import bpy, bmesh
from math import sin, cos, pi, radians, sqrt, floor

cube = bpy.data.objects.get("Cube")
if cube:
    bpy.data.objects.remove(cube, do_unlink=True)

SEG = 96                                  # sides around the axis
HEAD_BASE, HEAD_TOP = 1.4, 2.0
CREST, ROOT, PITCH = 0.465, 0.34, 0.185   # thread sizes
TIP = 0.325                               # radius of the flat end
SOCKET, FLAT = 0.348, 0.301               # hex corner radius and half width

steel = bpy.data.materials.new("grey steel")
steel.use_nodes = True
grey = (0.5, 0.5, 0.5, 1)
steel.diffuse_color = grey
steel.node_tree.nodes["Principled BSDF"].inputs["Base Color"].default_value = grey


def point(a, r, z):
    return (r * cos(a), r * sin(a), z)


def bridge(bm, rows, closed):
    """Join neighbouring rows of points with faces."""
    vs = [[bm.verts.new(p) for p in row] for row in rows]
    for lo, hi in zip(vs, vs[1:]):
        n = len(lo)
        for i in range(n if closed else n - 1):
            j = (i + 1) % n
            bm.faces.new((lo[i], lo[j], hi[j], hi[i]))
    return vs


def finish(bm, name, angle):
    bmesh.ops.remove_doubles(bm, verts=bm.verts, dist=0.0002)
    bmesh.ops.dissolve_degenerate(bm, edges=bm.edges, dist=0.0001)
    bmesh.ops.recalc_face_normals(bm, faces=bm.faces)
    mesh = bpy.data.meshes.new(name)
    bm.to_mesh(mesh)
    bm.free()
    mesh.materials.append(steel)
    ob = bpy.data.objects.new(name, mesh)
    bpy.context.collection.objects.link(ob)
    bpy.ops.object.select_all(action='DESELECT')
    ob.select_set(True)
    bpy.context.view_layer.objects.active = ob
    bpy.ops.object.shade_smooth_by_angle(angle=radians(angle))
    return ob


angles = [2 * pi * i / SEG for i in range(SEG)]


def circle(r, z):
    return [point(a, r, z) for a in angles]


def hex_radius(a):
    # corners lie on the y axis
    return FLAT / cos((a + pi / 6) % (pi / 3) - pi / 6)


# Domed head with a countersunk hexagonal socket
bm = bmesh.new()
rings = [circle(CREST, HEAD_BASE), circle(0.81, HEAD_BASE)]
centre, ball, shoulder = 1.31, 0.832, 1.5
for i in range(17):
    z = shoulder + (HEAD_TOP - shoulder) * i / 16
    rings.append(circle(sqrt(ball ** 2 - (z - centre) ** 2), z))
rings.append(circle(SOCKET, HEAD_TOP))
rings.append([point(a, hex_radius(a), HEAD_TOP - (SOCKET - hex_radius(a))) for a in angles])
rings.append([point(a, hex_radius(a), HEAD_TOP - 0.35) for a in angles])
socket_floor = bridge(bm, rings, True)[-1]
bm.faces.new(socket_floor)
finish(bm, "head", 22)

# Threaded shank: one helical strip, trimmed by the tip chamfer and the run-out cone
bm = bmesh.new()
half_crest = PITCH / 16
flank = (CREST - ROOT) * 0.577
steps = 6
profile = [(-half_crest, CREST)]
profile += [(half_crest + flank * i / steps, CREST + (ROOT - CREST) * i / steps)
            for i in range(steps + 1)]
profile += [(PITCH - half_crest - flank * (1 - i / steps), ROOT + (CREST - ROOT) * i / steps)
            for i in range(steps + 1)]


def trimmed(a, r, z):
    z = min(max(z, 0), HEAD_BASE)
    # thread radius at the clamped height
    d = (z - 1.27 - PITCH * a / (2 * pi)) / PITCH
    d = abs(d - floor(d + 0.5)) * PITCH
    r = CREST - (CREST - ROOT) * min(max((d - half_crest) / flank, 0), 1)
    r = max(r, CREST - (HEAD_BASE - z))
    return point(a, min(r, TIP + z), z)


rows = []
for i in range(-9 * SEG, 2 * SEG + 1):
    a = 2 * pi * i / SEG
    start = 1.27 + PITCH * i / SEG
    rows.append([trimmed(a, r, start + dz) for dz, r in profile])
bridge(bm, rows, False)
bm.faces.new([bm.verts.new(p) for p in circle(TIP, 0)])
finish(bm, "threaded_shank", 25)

────────────────────

Please retype the whole of the material above exactly.

Response to this task:
import bpy, bmesh
from math import sin, cos, pi, radians, sqrt, floor

cube = bpy.data.objects.get("Cube")
if cube:
    bpy.data.objects.remove(cube, do_unlink=True)

SEG = 96                                  # sides around the axis
HEAD_BASE, HEAD_TOP = 1.4, 2.0
CREST, ROOT, PITCH = 0.465, 0.34, 0.185   # thread sizes
TIP = 0.325                               # radius of the flat end
SOCKET, FLAT = 0.348, 0.301               # hex corner radius and half width

steel = bpy.data.materials.new("grey steel")
steel.use_nodes = True
grey = (0.5, 0.5, 0.5, 1)
steel.diffuse_color = grey
steel.node_tree.nodes["Principled BSDF"].inputs["Base Color"].default_value = grey


def point(a, r, z):
    return (r * cos(a), r * sin(a), z)


def bridge(bm, rows, closed):
    """Join neighbouring rows of points with faces."""
    vs = [[bm.verts.new(p) for p in row] for row in rows]
    for lo, hi in zip(vs, vs[1:]):
        n = len(lo)
        for i in range(n if closed else n - 1):
            j = (i + 1) % n
            bm.faces.new((lo[i], lo[j], hi[j], hi[i]))
    return vs


def finish(bm, name, angle):
    bmesh.ops.remove_doubles(bm, verts=bm.verts, dist=0.0002)
    bmesh.ops.dissolve_degenerate(bm, edges=bm.edges, dist=0.0001)
    bmesh.ops.recalc_face_normals(bm, faces=bm.faces)
    mesh = bpy.data.meshes.new(name)
    bm.to_mesh(mesh)
    bm.free()
    mesh.materials.append(steel)
    ob = bpy.data.objects.new(name, mesh)
    bpy.context.collection.objects.link(ob)
    bpy.ops.object.select_all(action='DESELECT')
    ob.select_set(True)
    bpy.context.view_layer.objects.active = ob
    bpy.ops.object.shade_smooth_by_angle(angle=radians(angle))
    return ob


angles = [2 * pi * i / SEG for i in range(SEG)]


def circle(r, z):
    return [point(a, r, z) for a in angles]


def hex_radius(a):
    # corners lie on the y axis
    return FLAT / cos((a + pi / 6) % (pi / 3) - pi / 6)


# Domed head with a countersunk hexagonal socket
bm = bmesh.new()
rings = [circle(CREST, HEAD_BASE), circle(0.81, HEAD_BASE)]
centre, ball, shoulder = 1.31, 0.832, 1.5
for i in range(17):
    z = shoulder + (HEAD_TOP - shoulder) * i / 16
    rings.append(circle(sqrt(ball ** 2 - (z - centre) ** 2), z))
rings.append(circle(SOCKET, HEAD_TOP))
rings.append([point(a, hex_radius(a), HEAD_TOP - (SOCKET - hex_radius(a))) for a in angles])
rings.append([point(a, hex_radius(a), HEAD_TOP - 0.35) for a in angles])
socket_floor = bridge(bm, rings, True)[-1]
bm.faces.new(socket_floor)
finish(bm, "head", 22)

# Threaded shank: one helical strip, trimmed by the tip chamfer and the run-out cone
bm = bmesh.new()
half_crest = PITCH / 16
flank = (CREST - ROOT) * 0.577
steps = 6
profile = [(-half_crest, CREST)]
profile += [(half_crest + flank * i / steps, CREST + (ROOT - CREST) * i / steps)
            for i in range(steps + 1)]
profile += [(PITCH - half_crest - flank * (1 - i / steps), ROOT + (CREST - ROOT) * i / steps)
            for i in range(steps + 1)]


def trimmed(a, r, z):
    z = min(max(z, 0), HEAD_BASE)
    # thread radius at the clamped height
    d = (z - 1.27 - PITCH * a / (2 * pi)) / PITCH
    d = abs(d - floor(d + 0.5)) * PITCH
    r = CREST - (CREST - ROOT) * min(max((d - half_crest) / flank, 0), 1)
    r = max(r, CREST - (HEAD_BASE - z))
    return point(a, min(r, TIP + z), z)


rows = []
for i in range(-9 * SEG, 2 * SEG + 1):
    a = 2 * pi * i / SEG
    start = 1.27 + PITCH * i / SEG
    rows.append([trimmed(a, r, start + dz) for dz, r in profile])
bridge(bm, rows, False)
bm.faces.new([bm.verts.new(p) for p in circle(TIP, 0)])
finish(bm, "threaded_shank", 25)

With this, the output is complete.